Imagine for the last six years, Mr Museveni who is the de facto minister of Finance, has been allocating himself Shs 97 billion for donations. This money is part of the State House budget which averages to about Shs 250 billion annually.
The conduct and attitude of our revolutionary leader is the source and mother of all our problems as a country. Giving UDB Shs 50 billion was one of the highlights of the 2017/18 budget. And giving Mr Museveni Shs 97 billion for donation was not even mentioned on budget day.
While Museveni gets Shs 97 billion for donations, UDB gets Shs 50 billion which is either never paid or delayed. Museveni has already finished the money, and has presented a request for supplementary budget to parliament.
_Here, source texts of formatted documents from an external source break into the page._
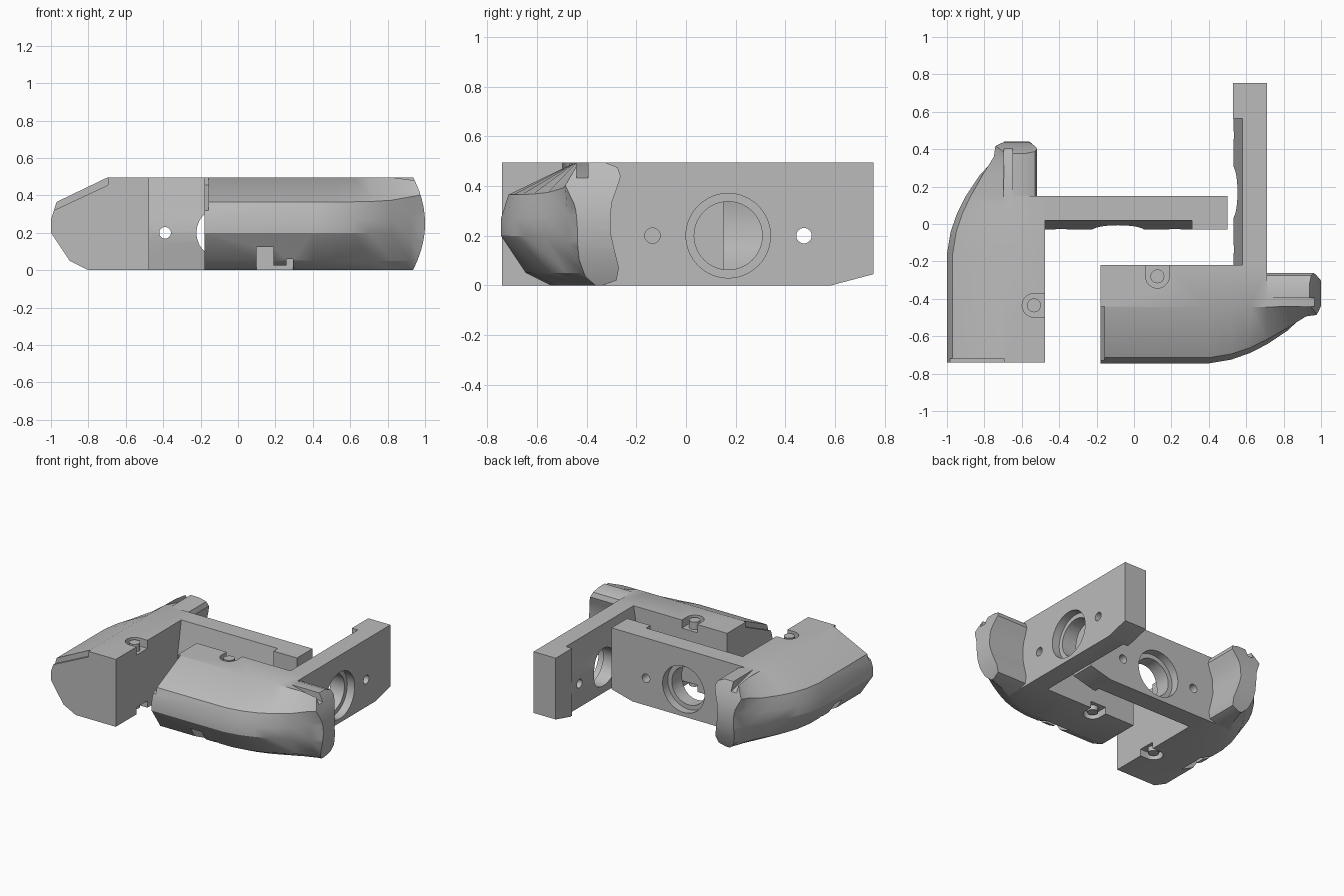
import bpy, bmesh, math
from mathutils import Matrix, Vector

cube = bpy.data.objects.get("Cube")
if cube:
    bpy.data.objects.remove(cube, do_unlink=True)

grey = bpy.data.materials.new("plain_grey")
grey.use_nodes = True
grey.diffuse_color = (0.5, 0.5, 0.5, 1)
grey.node_tree.nodes["Principled BSDF"].inputs["Base Color"].default_value = (0.5, 0.5, 0.5, 1)

TOP = 0.495
INNER = 0.525      # depth of the body from outer to inner side
LENGTH = 0.89      # far side of the arm, where the horn begins


def finish(name, bm):
    bmesh.ops.remove_doubles(bm, verts=bm.verts, dist=1e-5)
    bmesh.ops.recalc_face_normals(bm, faces=bm.faces)
    mesh = bpy.data.meshes.new(name)
    bm.to_mesh(mesh)
    bm.free()
    mesh.materials.append(grey)
    obj = bpy.data.objects.new(name, mesh)
    bpy.context.collection.objects.link(obj)
    return obj


def prism(name, points, axis, start, end):
    """Extrude a 2D outline along one axis (u = length, v = depth, z = up)."""
    place = {"u": lambda p, q, d: (d, p, q),
             "v": lambda p, q, d: (p, d, q),
             "z": lambda p, q, d: (p, q, d)}[axis]
    bm = bmesh.new()
    rings = [[bm.verts.new(place(p, q, d)) for p, q in points] for d in (start, end)]
    skin(bm, rings)
    return finish(name, bm)


def skin(bm, rings):
    n = len(rings[0])
    for a, b in zip(rings, rings[1:]):
        for i in range(n):
            j = (i + 1) % n
            bm.faces.new((a[i], a[j], b[j], b[i]))
    bm.faces.new(rings[0])
    bm.faces.new(rings[-1][::-1])


def rect(a, b, c, d):
    return [(a, c), (b, c), (b, d), (a, d)]


def circle(cx, cy, r, n=40):
    return [(cx + r * math.cos(math.tau * i / n), cy + r * math.sin(math.tau * i / n))
            for i in range(n)]


def carve(obj, cutters):
    for cutter in cutters:
        cutter.hide_render = True
        mod = obj.modifiers.new("cut", "BOOLEAN")
        mod.operation = "DIFFERENCE"
        mod.solver = "EXACT"
        mod.object = cutter
    bpy.context.view_layer.update()
    graph = bpy.context.evaluated_depsgraph_get()
    mesh = bpy.data.meshes.new_from_object(obj.evaluated_get(graph))
    obj.modifiers.clear()
    obj.data = mesh
    for cutter in cutters:
        bpy.data.objects.remove(cutter, do_unlink=True)
    return obj


# Body: lofted sections that sweep inward to a horn
tip = [(.32, TOP), (.265, .41), (.312, .3), (.322, .16), (.345, .05), (.37, 0)]
horn = [(.41, 0), (.465, .02), (.475, .07), (.455, .15), (.44, .22), (.445, .33),
        (.47, .4), (.482, .44), (.47, .475), (.42, TOP)]
straight = [(INNER, z) for v, z in horn]
stations = [(0, 0, 0), (.58, 0, 0), (.7, .02, 0), (.8, .05, .02), (LENGTH, .09, .05),
            (LENGTH, .09, .05), (1, .14, .2), (1.1, .2, .6), (1.2, .3, 1)]


def section(offset, blend):
    base = [(.3, TOP), (offset + .03, .365), (offset, .27), (offset, .2),
            (offset + .1, .05), (offset + .2, 0)]
    return [Vector(p).lerp(Vector(q), blend) for p, q in zip(base, tip)]


bm = bmesh.new()
rings = []
for i, (u, offset, blend) in enumerate(stations):
    outline = section(offset, blend) + (straight if i < 5 else horn)
    rings.append([bm.verts.new((u, v, z)) for v, z in outline])
skin(bm, rings)
body = finish("body", bm)

# Screw pocket outline, open on the inner side
screw_u, screw_v, pocket = .305, .465, .063
pocket_shape = [(screw_u + pocket * math.cos(a), screw_v - pocket * math.sin(a))
                for a in [math.pi * i / 16 for i in range(17)]]
pocket_shape += [(screw_u - pocket, .6), (screw_u + pocket, .6)]

# Curved end of the horn
end_curve = [(1.18 - .065 * ((z - .25) / .25) ** 2, z)
             for z in [-.02 + .54 * i / 16 for i in range(17)]]
end_curve += [(1.5, .52), (1.5, -.02)]

carve(body, [
    prism("end_cut", end_curve, "v", -.2, .8),
    prism("lip_cut", [(.305, .455), (.015, .32), (-.05, .32), (-.05, .6), (.305, .6)],
          "u", -.1, .022),
    prism("slot_cut", [(LENGTH, TOP), (1.3, .395), (1.3, .6), (LENGTH, .6)], "v", .305, .35),
    prism("top_pocket", pocket_shape, "z", TOP - .06, .6),
    prism("bottom_pocket", pocket_shape, "z", -.1, .05),
    prism("large_notch", rect(.28, .37, -.1, .2), "z", -.1, .125),
    prism("small_notch", rect(.44, .475, -.1, .2), "z", -.1, .06),
    prism("notch_link", rect(.36, .45, .15, .199), "z", -.1, .045),
])

# Arm: flat bar with a bevelled tip, bowed recess, bore and screw holes
arm = prism("arm", [(INNER, 0), (1.33, 0), (1.5, .045), (1.5, TOP), (INNER, TOP)],
            "u", .71, LENGTH)
recess = [(.69, .52), (.764, .52), (.733, .335), (.716, .25), (.711, .2), (.716, .15),
          (.733, .065), (.75, -.02), (.69, -.02)]
bore_v, bore_z = .915, .2
carve(arm, [
    prism("recess_cut", recess, "v", .5, 1.31),
    prism("bore", circle(bore_v, bore_z, .137, 64), "u", .6, 1),
    prism("counterbore", circle(bore_v, bore_z, .17, 64), "u", .83, 1),
    prism("near_hole", circle(.61, bore_z, .031), "u", .6, 1),
    prism("far_hole", circle(1.22, bore_z, .031), "u", .6, 1),
])

# Screw heads in the pockets
top_screw = prism("top_screw", circle(screw_u, screw_v, .037), "z", TOP - .07, TOP - .005)
bottom_screw = prism("bottom_screw", circle(screw_u, screw_v, .037), "z", .015, .06)

# Place one half and its diagonally mirrored partner
swap = Matrix(((0, 1, 0, 0), (1, 0, 0, 0), (0, 0, 1, 0), (0, 0, 0, 1)))
for part in (body, arm, top_screw, bottom_screw):
    twin = part.copy()
    twin.data = part.data.copy()
    bpy.context.collection.objects.link(twin)
    twin.name = "right_" + part.name
    part.name = "left_" + part.name
    part.data.transform(Matrix.Translation((-.18, -.745, 0)))
    twin.data.transform(Matrix.Translation((-1, -.74, 0)) @ swap)
    twin.data.flip_normals()
    for obj in (part, twin):
        bpy.ops.object.select_all(action="DESELECT")
        obj.select_set(True)
        bpy.context.view_layer.objects.active = obj
        bpy.ops.object.shade_smooth_by_angle(angle=math.radians(30))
In the last six years, Museveni has spent Shs 582 billion on donations alone. The money to capitalize UDB has not reached Shs 150 billion.
The bank is supposed to offer long-term loans at a lower interest rate to grow the economy. And it is not that Mr Museveni doesn’t know these things. He does, but has been overcome by the appetite for power. He sleeps, dreams and wakes up thinking about staying in State House till death.
Next year, he wants every user of mobile money and social media taxed. He wants to raise about Shs 300 billion from both these sources. And what will he use the money on?
The Electoral Commission has submitted a budget of Shs 263 billion for a referendum to ask Ugandans to increase the term of the president from five to seven years.
And as all these things are happening, the parliamentary committee on National Economy reports that agriculture, forestry and fishing sectors, which employ majority of Ugandans, are declining.
The combined growth of these three sectors in 2016/17 was 1.3 per cent, yet our population is growing at more than three per cent every year. It is the reason majority of young people are restless because of lack of employment. And the solution from the head of state is to buy some of them motorcycles (boda bodas).
And things can only get worse. The amount of money our dear leader needs to rent support is astronomical, and this economy can no longer produce it because of his many years of mismanagement.
I have already shared with you the amount of money he spent procuring the removal of age limits. And he is still paying because each of the 317 MPs has received only Shs 140 million, yet the deal was Shs 200 million plus two years’ extension in parliament.
You remember the amount he spent on fighting Amama Mbabazi. MPs then received Shs 150 million each as a bribe not to support Mbabazi.
That is the money he periodically needs to rent support in parliament. Folks, let us brace ourselves for the worst unless we join the struggle to get rid of this man.
The author is Kira municipality MP and opposition chief whip in parliament.